Only the pictures are to be dropped, and the rest of the data should be copied exactly.
Listed records section start
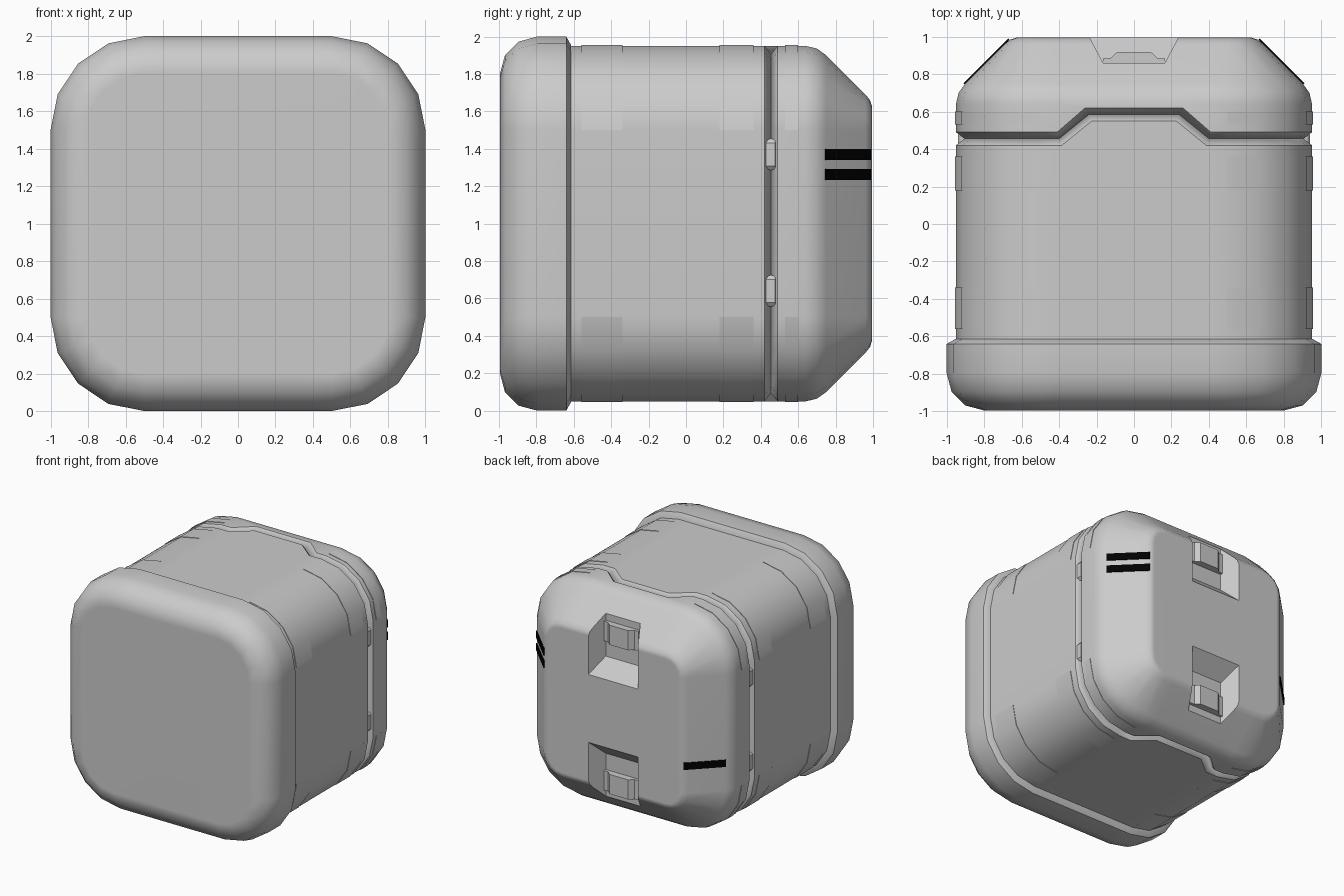
import bpy, bmesh, math
from mathutils import Vector

if "Cube" in bpy.data.objects:
    bpy.data.objects.remove(bpy.data.objects["Cube"])


def material(name, rgb):
    m = bpy.data.materials.new(name)
    m.diffuse_color = (*rgb, 1)
    m.use_nodes = True
    m.node_tree.nodes["Principled BSDF"].inputs["Base Color"].default_value = m.diffuse_color
    return m


GREY = material("light grey", (0.6, 0.6, 0.6))
BLACK = material("black", (0.0, 0.0, 0.0))
CORE = 0.5    # centre offset of the rounded corners
MID = 1.0     # height of the long axis
SEG = 4       # sides per rounded corner


def make(name, verts, faces, mat=GREY):
    me = bpy.data.meshes.new(name)
    me.from_pydata([tuple(v) for v in verts], [], faces)
    me.materials.append(mat)
    bm = bmesh.new()
    bm.from_mesh(me)
    bmesh.ops.recalc_face_normals(bm, faces=bm.faces)
    bm.to_mesh(me)
    bm.free()
    ob = bpy.data.objects.new(name, me)
    bpy.context.collection.objects.link(ob)
    return ob


def arc(y, half, quarter):
    """One rounded corner of the square section."""
    r = half - CORE
    sx = CORE if quarter in (0, 3) else -CORE
    sz = CORE if quarter in (0, 1) else -CORE
    out = []
    for i in range(SEG + 1):
        a = math.radians(90 * (quarter + i / SEG))
        out.append((sx + r * math.cos(a), y, MID + sz + r * math.sin(a)))
    return out


def ring(y, half, bump=0.0, outer=0.4, inner=0.25):
    """Rounded square with an optional step on the top and bottom edges."""
    def edge(s):
        return [(x * s, y + (bump if abs(x) == inner else 0), MID + s * half)
                for x in (outer, inner, -inner, -outer)]
    return (arc(y, half, 0) + edge(1) + arc(y, half, 1)
            + arc(y, half, 2) + edge(-1) + arc(y, half, 3))


def loft(name, rings, mat=GREY):
    n = len(rings[0])
    verts = [v for r in rings for v in r]
    faces = [(k * n + i, k * n + (i + 1) % n, (k + 1) * n + (i + 1) % n, (k + 1) * n + i)
             for k in range(len(rings) - 1) for i in range(n)]
    faces += [tuple(range(n)), tuple(range((len(rings) - 1) * n, len(rings) * n))]
    return make(name, verts, faces, mat)


def finish(ob, angle=40):
    bpy.ops.object.select_all(action='DESELECT')
    ob.select_set(True)
    bpy.context.view_layer.objects.active = ob
    bpy.ops.object.shade_smooth_by_angle(angle=math.radians(angle))
    mod = ob.modifiers.new("even_shading", 'WEIGHTED_NORMAL')
    mod.keep_sharp = True


# base cap with a rounded front rim
rim = []
for i in range(4):
    a = math.radians(30 * i)
    rim.append(ring(-0.795 - 0.2 * math.cos(a), 0.8 + 0.2 * math.sin(a)))
base = loft("base_cap", rim + [ring(-0.64, 1.0), ring(-0.615, 0.955), ring(-0.612, 0.9)])
finish(base)

# main body, its back edge sloping into the stepped groove
STEP = 0.13
body = loft("body", [ring(-0.66, 0.95), ring(0.0, 0.95),
                     ring(0.42, 0.95, STEP, 0.385, 0.225),
                     ring(0.455, 0.905, STEP, 0.4, 0.24)])
finish(body)

# lid with chamfered rim
lid = loft("lid", [ring(0.455, 0.905, STEP, 0.4, 0.24),
                   ring(0.49, 0.95, STEP, 0.41, 0.26),
                   ring(0.64, 0.95), ring(0.70, 0.936), ring(0.75, 0.90),
                   ring(0.96, 0.69), ring(0.984, 0.66), ring(0.995, 0.625)])


# latch pockets cut into the lid, top and bottom
def frustum(name, s, y0, rect0, y1, rect1, mat=GREY):
    def quad(y, r):
        w, a, b = r
        return [(-w, y, MID + s * a), (w, y, MID + s * a),
                (w, y, MID + s * b), (-w, y, MID + s * b)]
    return loft(name, [quad(y0, rect0), quad(y1, rect1)], mat)


bpy.context.view_layer.objects.active = lid
for s in (1, -1):
    cutter = frustum("pocket_cutter", s, 0.86, (0.165, 0.42, 1.0), 1.02, (0.25, 0.27, 1.0))
    cutter.hide_render = True
    mod = lid.modifiers.new("pocket", 'BOOLEAN')
    mod.operation = 'DIFFERENCE'
    mod.solver = 'EXACT'
    mod.object = cutter
    bpy.ops.object.modifier_apply(modifier=mod.name)
    bpy.data.objects.remove(cutter)
finish(lid)

# latch tabs inside the pockets
tab = [(-0.17, 0.85), (-0.165, 0.882), (-0.125, 0.885), (-0.09, 0.918),
       (0.09, 0.918), (0.125, 0.885), (0.165, 0.882), (0.17, 0.85)]
for s, side in ((1, "top"), (-1, "bottom")):
    loft("latch_tab_" + side, [[(x, y, MID + s * h) for x, y in tab] for h in (0.56, 0.73)])

# hinge pegs sitting in the groove on both sides
for sx, side in ((1, "right"), (-1, "left")):
    for zc, level in ((1.37, "upper"), (0.64, "lower")):
        rings = [[(sx * x, 0.45 + dy * w, zc + dz * h)
                  for dy, dz in ((-1, -1), (1, -1), (1, 1), (-1, 1))]
                 for x, w, h in ((0.89, 0.031, 0.09), (0.925, 0.031, 0.08), (0.94, 0.026, 0.062))]
        loft("hinge_peg_%s_%s" % (side, level), rings)

# slightly raised pads wrapped around the corners
for y0, y1, label in ((-0.56, -0.34, "front"), (0.18, 0.36, "middle"), (0.53, 0.60, "lid")):
    for q in range(4):
        rows = [arc(y0, 0.945, q), arc(y0, 0.954, q), arc(y1, 0.954, q), arc(y1, 0.945, q)]
        n = SEG + 1
        faces = [(k * n + i, k * n + i + 1, (k + 1) * n + i + 1, (k + 1) * n + i)
                 for k in range(3) for i in range(SEG)]
        ob = make("%s_corner_pad_%d" % (label, q + 1), [v for r in rows for v in r], faces)
        mid = ob.data.polygons[SEG + 1]
        if mid.normal.dot(mid.center - Vector((0, mid.center.y, MID))) < 0:
            ob.data.flip_normals()
        finish(ob)

# dark stripes on the lid chamfers
for sx, z in ((1, 1.37), (1, 1.263), (-1, 0.737)):
    rings = []
    for h in (z - 0.03, z + 0.03):
        rings.append([(sx * (x + d), y + d, h) for x, y, d in
                      ((0.905, 0.745, -0.001), (0.905, 0.745, 0.005),
                       (0.665, 0.985, 0.005), (0.665, 0.985, -0.001))])
    loft("chamfer_stripe", rings, BLACK)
Listed records section end
**The completed task**
import bpy, bmesh, math
from mathutils import Vector

if "Cube" in bpy.data.objects:
    bpy.data.objects.remove(bpy.data.objects["Cube"])


def material(name, rgb):
    m = bpy.data.materials.new(name)
    m.diffuse_color = (*rgb, 1)
    m.use_nodes = True
    m.node_tree.nodes["Principled BSDF"].inputs["Base Color"].default_value = m.diffuse_color
    return m


GREY = material("light grey", (0.6, 0.6, 0.6))
BLACK = material("black", (0.0, 0.0, 0.0))
CORE = 0.5    # centre offset of the rounded corners
MID = 1.0     # height of the long axis
SEG = 4       # sides per rounded corner


def make(name, verts, faces, mat=GREY):
    me = bpy.data.meshes.new(name)
    me.from_pydata([tuple(v) for v in verts], [], faces)
    me.materials.append(mat)
    bm = bmesh.new()
    bm.from_mesh(me)
    bmesh.ops.recalc_face_normals(bm, faces=bm.faces)
    bm.to_mesh(me)
    bm.free()
    ob = bpy.data.objects.new(name, me)
    bpy.context.collection.objects.link(ob)
    return ob


def arc(y, half, quarter):
    """One rounded corner of the square section."""
    r = half - CORE
    sx = CORE if quarter in (0, 3) else -CORE
    sz = CORE if quarter in (0, 1) else -CORE
    out = []
    for i in range(SEG + 1):
        a = math.radians(90 * (quarter + i / SEG))
        out.append((sx + r * math.cos(a), y, MID + sz + r * math.sin(a)))
    return out


def ring(y, half, bump=0.0, outer=0.4, inner=0.25):
    """Rounded square with an optional step on the top and bottom edges."""
    def edge(s):
        return [(x * s, y + (bump if abs(x) == inner else 0), MID + s * half)
                for x in (outer, inner, -inner, -outer)]
    return (arc(y, half, 0) + edge(1) + arc(y, half, 1)
            + arc(y, half, 2) + edge(-1) + arc(y, half, 3))


def loft(name, rings, mat=GREY):
    n = len(rings[0])
    verts = [v for r in rings for v in r]
    faces = [(k * n + i, k * n + (i + 1) % n, (k + 1) * n + (i + 1) % n, (k + 1) * n + i)
             for k in range(len(rings) - 1) for i in range(n)]
    faces += [tuple(range(n)), tuple(range((len(rings) - 1) * n, len(rings) * n))]
    return make(name, verts, faces, mat)


def finish(ob, angle=40):
    bpy.ops.object.select_all(action='DESELECT')
    ob.select_set(True)
    bpy.context.view_layer.objects.active = ob
    bpy.ops.object.shade_smooth_by_angle(angle=math.radians(angle))
    mod = ob.modifiers.new("even_shading", 'WEIGHTED_NORMAL')
    mod.keep_sharp = True


# base cap with a rounded front rim
rim = []
for i in range(4):
    a = math.radians(30 * i)
    rim.append(ring(-0.795 - 0.2 * math.cos(a), 0.8 + 0.2 * math.sin(a)))
base = loft("base_cap", rim + [ring(-0.64, 1.0), ring(-0.615, 0.955), ring(-0.612, 0.9)])
finish(base)

# main body, its back edge sloping into the stepped groove
STEP = 0.13
body = loft("body", [ring(-0.66, 0.95), ring(0.0, 0.95),
                     ring(0.42, 0.95, STEP, 0.385, 0.225),
                     ring(0.455, 0.905, STEP, 0.4, 0.24)])
finish(body)

# lid with chamfered rim
lid = loft("lid", [ring(0.455, 0.905, STEP, 0.4, 0.24),
                   ring(0.49, 0.95, STEP, 0.41, 0.26),
                   ring(0.64, 0.95), ring(0.70, 0.936), ring(0.75, 0.90),
                   ring(0.96, 0.69), ring(0.984, 0.66), ring(0.995, 0.625)])


# latch pockets cut into the lid, top and bottom
def frustum(name, s, y0, rect0, y1, rect1, mat=GREY):
    def quad(y, r):
        w, a, b = r
        return [(-w, y, MID + s * a), (w, y, MID + s * a),
                (w, y, MID + s * b), (-w, y, MID + s * b)]
    return loft(name, [quad(y0, rect0), quad(y1, rect1)], mat)


bpy.context.view_layer.objects.active = lid
for s in (1, -1):
    cutter = frustum("pocket_cutter", s, 0.86, (0.165, 0.42, 1.0), 1.02, (0.25, 0.27, 1.0))
    cutter.hide_render = True
    mod = lid.modifiers.new("pocket", 'BOOLEAN')
    mod.operation = 'DIFFERENCE'
    mod.solver = 'EXACT'
    mod.object = cutter
    bpy.ops.object.modifier_apply(modifier=mod.name)
    bpy.data.objects.remove(cutter)
finish(lid)

# latch tabs inside the pockets
tab = [(-0.17, 0.85), (-0.165, 0.882), (-0.125, 0.885), (-0.09, 0.918),
       (0.09, 0.918), (0.125, 0.885), (0.165, 0.882), (0.17, 0.85)]
for s, side in ((1, "top"), (-1, "bottom")):
    loft("latch_tab_" + side, [[(x, y, MID + s * h) for x, y in tab] for h in (0.56, 0.73)])

# hinge pegs sitting in the groove on both sides
for sx, side in ((1, "right"), (-1, "left")):
    for zc, level in ((1.37, "upper"), (0.64, "lower")):
        rings = [[(sx * x, 0.45 + dy * w, zc + dz * h)
                  for dy, dz in ((-1, -1), (1, -1), (1, 1), (-1, 1))]
                 for x, w, h in ((0.89, 0.031, 0.09), (0.925, 0.031, 0.08), (0.94, 0.026, 0.062))]
        loft("hinge_peg_%s_%s" % (side, level), rings)

# slightly raised pads wrapped around the corners
for y0, y1, label in ((-0.56, -0.34, "front"), (0.18, 0.36, "middle"), (0.53, 0.60, "lid")):
    for q in range(4):
        rows = [arc(y0, 0.945, q), arc(y0, 0.954, q), arc(y1, 0.954, q), arc(y1, 0.945, q)]
        n = SEG + 1
        faces = [(k * n + i, k * n + i + 1, (k + 1) * n + i + 1, (k + 1) * n + i)
                 for k in range(3) for i in range(SEG)]
        ob = make("%s_corner_pad_%d" % (label, q + 1), [v for r in rows for v in r], faces)
        mid = ob.data.polygons[SEG + 1]
        if mid.normal.dot(mid.center - Vector((0, mid.center.y, MID))) < 0:
            ob.data.flip_normals()
        finish(ob)

# dark stripes on the lid chamfers
for sx, z in ((1, 1.37), (1, 1.263), (-1, 0.737)):
    rings = []
    for h in (z - 0.03, z + 0.03):
        rings.append([(sx * (x + d), y + d, h) for x, y, d in
                      ((0.905, 0.745, -0.001), (0.905, 0.745, 0.005),
                       (0.665, 0.985, 0.005), (0.665, 0.985, -0.001))])
    loft("chamfer_stripe", rings, BLACK)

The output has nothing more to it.